Task item:
From the entries, copy every line that carries the string "verts".

Listed records:
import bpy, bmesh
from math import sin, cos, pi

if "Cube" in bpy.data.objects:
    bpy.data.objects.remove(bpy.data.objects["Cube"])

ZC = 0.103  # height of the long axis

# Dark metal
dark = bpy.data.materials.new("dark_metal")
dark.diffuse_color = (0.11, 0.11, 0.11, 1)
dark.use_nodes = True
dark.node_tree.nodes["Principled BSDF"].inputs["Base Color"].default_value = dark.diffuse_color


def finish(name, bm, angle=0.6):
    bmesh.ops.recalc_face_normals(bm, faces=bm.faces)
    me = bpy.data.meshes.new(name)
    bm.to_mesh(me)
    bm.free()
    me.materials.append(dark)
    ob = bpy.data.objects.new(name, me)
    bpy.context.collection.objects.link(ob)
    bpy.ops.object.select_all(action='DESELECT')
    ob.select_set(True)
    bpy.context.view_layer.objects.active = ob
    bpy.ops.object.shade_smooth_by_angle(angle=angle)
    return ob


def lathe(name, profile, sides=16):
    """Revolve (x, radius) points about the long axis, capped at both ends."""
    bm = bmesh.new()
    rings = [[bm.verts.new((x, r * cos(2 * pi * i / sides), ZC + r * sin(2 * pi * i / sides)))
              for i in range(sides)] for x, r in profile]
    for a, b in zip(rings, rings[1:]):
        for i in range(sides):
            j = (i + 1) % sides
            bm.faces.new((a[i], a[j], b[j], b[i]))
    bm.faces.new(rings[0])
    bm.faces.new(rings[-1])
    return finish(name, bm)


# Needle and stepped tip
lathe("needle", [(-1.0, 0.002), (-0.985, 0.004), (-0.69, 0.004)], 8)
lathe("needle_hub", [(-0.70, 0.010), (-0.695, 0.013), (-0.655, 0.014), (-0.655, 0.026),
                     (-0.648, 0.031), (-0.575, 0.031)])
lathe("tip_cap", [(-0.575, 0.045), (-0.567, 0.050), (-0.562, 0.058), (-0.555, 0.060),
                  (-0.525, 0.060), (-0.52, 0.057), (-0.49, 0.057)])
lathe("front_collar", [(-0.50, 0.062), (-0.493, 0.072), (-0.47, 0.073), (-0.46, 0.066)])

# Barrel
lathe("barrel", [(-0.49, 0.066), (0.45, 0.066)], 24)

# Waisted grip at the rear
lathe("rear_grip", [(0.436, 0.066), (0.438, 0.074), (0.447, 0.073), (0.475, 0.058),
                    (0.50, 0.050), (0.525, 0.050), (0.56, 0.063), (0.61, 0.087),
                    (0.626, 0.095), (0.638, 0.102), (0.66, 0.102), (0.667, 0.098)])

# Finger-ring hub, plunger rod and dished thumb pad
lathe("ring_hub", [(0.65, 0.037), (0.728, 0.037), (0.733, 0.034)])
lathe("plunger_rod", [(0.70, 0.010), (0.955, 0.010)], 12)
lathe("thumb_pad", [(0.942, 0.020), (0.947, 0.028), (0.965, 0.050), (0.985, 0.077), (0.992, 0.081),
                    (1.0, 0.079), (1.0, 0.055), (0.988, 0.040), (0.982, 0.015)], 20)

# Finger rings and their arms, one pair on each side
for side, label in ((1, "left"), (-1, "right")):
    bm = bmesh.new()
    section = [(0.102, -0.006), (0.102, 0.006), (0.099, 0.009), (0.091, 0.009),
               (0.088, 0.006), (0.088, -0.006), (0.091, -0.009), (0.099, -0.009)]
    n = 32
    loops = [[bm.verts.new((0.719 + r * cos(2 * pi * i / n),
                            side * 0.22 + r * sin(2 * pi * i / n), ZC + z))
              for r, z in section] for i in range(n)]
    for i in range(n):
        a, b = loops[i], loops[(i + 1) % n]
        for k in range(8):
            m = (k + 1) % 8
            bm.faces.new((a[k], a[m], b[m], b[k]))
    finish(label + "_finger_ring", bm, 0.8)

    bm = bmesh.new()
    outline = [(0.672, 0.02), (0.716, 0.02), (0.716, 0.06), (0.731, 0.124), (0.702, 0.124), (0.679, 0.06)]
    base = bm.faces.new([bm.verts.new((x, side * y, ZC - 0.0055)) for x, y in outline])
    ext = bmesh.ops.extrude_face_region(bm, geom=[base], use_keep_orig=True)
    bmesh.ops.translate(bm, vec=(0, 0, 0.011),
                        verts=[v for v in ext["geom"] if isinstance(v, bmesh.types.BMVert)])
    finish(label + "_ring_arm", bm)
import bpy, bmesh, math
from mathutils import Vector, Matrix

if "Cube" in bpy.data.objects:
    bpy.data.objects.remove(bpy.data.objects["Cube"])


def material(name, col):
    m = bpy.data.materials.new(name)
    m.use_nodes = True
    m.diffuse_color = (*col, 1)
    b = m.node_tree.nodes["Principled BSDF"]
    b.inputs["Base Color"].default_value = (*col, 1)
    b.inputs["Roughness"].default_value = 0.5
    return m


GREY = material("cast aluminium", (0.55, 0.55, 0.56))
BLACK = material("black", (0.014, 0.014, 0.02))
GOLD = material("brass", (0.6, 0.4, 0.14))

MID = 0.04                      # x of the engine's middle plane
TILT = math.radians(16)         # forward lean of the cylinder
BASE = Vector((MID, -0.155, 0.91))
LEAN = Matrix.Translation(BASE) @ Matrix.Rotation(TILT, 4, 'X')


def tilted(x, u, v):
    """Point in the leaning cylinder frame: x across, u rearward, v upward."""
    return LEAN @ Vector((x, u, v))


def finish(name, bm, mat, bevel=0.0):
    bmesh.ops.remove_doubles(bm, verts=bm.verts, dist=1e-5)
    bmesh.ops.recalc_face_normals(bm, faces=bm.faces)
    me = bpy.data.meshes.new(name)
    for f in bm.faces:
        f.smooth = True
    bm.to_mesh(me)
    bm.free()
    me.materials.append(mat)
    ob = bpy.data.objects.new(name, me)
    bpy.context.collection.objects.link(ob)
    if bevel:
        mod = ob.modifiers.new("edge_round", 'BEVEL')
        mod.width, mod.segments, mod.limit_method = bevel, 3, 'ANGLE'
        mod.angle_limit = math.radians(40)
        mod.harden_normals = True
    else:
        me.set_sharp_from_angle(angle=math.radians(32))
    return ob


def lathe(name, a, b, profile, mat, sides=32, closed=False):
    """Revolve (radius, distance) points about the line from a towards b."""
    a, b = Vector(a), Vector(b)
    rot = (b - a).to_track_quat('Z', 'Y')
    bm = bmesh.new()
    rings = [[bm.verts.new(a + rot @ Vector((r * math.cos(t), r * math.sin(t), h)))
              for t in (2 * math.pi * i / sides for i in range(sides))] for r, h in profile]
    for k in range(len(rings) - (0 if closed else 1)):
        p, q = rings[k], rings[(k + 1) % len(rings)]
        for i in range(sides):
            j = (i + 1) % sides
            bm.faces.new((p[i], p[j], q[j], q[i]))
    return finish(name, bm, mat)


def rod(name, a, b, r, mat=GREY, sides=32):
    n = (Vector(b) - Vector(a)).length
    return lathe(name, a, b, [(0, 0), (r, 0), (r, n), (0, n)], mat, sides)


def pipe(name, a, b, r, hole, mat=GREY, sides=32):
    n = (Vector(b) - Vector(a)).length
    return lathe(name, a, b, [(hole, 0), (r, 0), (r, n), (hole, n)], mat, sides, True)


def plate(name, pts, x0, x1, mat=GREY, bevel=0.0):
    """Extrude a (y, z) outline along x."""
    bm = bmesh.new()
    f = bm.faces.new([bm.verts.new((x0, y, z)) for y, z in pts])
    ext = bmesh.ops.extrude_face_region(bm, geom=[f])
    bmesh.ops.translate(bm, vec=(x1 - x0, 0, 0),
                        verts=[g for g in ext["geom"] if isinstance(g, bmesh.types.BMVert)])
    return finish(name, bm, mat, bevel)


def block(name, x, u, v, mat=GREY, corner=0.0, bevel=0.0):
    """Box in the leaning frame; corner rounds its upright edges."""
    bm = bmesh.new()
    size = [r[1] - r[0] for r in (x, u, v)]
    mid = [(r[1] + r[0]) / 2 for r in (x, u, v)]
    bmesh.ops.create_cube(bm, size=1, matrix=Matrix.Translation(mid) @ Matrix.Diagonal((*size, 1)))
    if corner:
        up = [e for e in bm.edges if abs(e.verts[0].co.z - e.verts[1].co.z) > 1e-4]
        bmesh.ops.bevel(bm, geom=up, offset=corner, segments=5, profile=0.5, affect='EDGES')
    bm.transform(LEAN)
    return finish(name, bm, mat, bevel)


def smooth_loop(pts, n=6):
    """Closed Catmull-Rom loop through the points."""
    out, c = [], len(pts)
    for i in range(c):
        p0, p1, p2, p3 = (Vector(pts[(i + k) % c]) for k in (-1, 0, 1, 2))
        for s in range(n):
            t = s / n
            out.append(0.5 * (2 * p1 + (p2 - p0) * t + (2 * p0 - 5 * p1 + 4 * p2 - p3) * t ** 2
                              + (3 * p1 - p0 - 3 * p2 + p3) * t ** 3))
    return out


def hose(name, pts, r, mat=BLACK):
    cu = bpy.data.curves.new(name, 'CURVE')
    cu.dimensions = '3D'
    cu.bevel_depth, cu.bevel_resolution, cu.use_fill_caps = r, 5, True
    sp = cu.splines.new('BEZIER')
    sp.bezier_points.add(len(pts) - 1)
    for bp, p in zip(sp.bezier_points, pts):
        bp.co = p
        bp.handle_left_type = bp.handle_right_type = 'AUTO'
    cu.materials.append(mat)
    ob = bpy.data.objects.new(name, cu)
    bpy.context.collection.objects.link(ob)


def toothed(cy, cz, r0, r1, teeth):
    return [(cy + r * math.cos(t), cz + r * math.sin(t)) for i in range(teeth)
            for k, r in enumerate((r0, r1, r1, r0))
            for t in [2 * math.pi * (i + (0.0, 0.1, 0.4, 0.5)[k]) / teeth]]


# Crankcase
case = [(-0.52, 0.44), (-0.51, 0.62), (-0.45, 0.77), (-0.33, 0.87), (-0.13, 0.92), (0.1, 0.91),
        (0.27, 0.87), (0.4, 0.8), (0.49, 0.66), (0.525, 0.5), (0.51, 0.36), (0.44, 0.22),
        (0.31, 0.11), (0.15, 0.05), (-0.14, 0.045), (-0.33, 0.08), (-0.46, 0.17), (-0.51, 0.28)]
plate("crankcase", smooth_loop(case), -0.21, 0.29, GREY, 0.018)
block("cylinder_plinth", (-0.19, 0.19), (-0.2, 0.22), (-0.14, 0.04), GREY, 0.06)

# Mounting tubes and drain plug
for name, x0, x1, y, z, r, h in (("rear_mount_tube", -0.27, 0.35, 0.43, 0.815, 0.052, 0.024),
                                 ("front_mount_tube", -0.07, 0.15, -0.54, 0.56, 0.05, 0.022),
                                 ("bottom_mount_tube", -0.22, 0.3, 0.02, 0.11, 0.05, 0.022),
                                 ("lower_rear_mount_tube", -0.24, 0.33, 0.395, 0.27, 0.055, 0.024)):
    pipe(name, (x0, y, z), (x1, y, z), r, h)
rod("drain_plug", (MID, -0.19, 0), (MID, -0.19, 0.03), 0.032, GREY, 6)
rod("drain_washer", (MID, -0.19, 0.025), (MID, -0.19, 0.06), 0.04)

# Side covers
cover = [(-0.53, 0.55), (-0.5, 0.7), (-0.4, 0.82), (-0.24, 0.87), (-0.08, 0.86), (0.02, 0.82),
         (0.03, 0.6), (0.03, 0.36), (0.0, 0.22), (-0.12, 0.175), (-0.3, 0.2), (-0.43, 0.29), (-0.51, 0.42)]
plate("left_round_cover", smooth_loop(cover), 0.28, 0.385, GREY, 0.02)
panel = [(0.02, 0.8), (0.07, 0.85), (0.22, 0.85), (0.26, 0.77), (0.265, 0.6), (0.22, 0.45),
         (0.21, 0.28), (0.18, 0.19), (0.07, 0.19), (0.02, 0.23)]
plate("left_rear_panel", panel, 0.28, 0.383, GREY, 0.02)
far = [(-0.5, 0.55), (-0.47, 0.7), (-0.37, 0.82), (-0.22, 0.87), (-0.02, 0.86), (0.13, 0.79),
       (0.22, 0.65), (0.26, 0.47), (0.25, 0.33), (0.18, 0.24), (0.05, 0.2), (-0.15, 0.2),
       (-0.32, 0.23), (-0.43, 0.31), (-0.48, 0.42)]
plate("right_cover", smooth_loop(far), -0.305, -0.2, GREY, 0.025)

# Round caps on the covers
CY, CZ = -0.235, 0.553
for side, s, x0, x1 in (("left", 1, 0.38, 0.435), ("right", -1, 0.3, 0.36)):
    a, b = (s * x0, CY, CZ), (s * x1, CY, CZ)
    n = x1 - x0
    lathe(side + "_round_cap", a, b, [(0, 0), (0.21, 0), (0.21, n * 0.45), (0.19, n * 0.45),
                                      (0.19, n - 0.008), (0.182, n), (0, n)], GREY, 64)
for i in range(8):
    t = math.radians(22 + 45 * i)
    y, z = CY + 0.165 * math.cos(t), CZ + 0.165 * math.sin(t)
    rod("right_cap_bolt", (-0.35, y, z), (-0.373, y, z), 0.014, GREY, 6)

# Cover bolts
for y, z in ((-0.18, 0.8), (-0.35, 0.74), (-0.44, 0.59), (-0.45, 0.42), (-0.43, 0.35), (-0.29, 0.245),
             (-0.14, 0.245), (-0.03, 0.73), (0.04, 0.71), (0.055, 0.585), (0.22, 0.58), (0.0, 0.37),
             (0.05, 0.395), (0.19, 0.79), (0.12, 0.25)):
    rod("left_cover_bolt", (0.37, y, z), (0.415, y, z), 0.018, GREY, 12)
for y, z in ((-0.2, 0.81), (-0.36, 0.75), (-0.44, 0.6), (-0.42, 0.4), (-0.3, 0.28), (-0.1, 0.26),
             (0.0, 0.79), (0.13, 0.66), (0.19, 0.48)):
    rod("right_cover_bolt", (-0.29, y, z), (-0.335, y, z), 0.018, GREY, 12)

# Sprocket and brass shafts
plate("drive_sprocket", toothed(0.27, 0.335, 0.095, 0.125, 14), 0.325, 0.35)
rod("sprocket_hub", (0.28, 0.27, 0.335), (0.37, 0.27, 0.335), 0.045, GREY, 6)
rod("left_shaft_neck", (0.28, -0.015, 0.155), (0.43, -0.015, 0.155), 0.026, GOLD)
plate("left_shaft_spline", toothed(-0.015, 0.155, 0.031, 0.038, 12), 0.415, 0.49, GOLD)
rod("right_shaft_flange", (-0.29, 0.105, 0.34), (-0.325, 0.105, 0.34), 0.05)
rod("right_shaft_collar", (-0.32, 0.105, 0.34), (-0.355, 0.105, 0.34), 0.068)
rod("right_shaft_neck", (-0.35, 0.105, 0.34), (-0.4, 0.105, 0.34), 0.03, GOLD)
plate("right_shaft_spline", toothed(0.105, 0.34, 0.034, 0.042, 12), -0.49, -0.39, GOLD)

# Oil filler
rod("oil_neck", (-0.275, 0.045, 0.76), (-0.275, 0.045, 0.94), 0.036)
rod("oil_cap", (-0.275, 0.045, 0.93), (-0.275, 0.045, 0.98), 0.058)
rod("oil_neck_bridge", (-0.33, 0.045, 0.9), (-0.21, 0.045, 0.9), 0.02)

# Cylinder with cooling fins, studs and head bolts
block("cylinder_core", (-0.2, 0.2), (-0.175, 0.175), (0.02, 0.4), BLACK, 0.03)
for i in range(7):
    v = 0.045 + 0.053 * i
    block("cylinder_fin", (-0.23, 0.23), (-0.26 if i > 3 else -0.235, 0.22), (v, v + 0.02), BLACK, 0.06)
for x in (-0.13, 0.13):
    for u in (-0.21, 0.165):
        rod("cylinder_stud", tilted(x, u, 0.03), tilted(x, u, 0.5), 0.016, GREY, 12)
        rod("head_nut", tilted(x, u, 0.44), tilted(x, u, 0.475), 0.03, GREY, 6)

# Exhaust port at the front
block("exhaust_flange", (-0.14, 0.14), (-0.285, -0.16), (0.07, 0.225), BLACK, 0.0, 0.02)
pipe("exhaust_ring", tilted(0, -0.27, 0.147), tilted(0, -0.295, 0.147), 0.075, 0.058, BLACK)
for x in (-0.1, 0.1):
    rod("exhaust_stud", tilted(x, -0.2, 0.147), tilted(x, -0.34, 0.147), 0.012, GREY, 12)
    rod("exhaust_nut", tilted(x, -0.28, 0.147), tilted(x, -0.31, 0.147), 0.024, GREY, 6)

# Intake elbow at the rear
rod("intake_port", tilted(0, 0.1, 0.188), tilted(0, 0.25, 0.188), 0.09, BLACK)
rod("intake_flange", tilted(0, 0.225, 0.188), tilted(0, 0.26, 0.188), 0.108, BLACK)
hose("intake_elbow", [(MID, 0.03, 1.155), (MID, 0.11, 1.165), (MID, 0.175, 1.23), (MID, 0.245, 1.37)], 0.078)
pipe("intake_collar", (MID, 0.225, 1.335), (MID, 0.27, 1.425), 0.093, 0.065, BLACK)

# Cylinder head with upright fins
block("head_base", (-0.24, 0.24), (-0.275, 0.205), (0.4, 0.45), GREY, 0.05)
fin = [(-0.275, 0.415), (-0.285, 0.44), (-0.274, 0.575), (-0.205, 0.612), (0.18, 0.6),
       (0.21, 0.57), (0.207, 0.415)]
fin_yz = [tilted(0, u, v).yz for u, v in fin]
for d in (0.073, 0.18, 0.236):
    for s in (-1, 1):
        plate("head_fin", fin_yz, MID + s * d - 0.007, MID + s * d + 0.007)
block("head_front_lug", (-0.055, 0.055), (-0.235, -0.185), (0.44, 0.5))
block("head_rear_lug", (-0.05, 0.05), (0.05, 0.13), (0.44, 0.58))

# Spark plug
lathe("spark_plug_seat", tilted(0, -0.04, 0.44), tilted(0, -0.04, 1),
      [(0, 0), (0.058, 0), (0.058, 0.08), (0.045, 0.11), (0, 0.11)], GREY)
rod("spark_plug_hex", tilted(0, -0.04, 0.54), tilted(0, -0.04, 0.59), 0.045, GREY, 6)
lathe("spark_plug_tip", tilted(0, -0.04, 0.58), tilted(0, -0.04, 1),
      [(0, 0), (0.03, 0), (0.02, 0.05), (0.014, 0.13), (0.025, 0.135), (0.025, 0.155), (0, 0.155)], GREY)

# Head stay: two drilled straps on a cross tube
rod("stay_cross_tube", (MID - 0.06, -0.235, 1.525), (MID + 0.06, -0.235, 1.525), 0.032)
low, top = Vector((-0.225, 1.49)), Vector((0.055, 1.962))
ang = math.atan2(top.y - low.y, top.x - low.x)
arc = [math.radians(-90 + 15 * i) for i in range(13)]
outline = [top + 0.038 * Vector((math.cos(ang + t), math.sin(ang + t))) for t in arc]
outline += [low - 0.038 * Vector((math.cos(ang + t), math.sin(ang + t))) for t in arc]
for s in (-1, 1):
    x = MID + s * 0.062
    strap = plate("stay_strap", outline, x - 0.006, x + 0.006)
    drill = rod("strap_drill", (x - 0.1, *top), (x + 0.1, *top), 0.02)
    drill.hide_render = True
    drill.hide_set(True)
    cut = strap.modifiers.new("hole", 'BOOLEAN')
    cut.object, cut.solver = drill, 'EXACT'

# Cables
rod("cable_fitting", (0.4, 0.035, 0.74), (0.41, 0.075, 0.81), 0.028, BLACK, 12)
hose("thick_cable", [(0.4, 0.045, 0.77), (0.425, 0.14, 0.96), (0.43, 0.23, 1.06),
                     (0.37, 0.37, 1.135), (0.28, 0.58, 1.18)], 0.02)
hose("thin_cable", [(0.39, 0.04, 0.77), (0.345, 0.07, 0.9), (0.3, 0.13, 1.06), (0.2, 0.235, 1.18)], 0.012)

Answer for this exercise:
    rings = [[bm.verts.new((x, r * cos(2 * pi * i / sides), ZC + r * sin(2 * pi * i / sides)))
    loops = [[bm.verts.new((0.719 + r * cos(2 * pi * i / n),
    base = bm.faces.new([bm.verts.new((x, side * y, ZC - 0.0055)) for x, y in outline])
                        verts=[v for v in ext["geom"] if isinstance(v, bmesh.types.BMVert)])
    bmesh.ops.remove_doubles(bm, verts=bm.verts, dist=1e-5)
    rings = [[bm.verts.new(a + rot @ Vector((r * math.cos(t), r * math.sin(t), h)))
    f = bm.faces.new([bm.verts.new((x0, y, z)) for y, z in pts])
                        verts=[g for g in ext["geom"] if isinstance(g, bmesh.types.BMVert)])
        up = [e for e in bm.edges if abs(e.verts[0].co.z - e.verts[1].co.z) > 1e-4]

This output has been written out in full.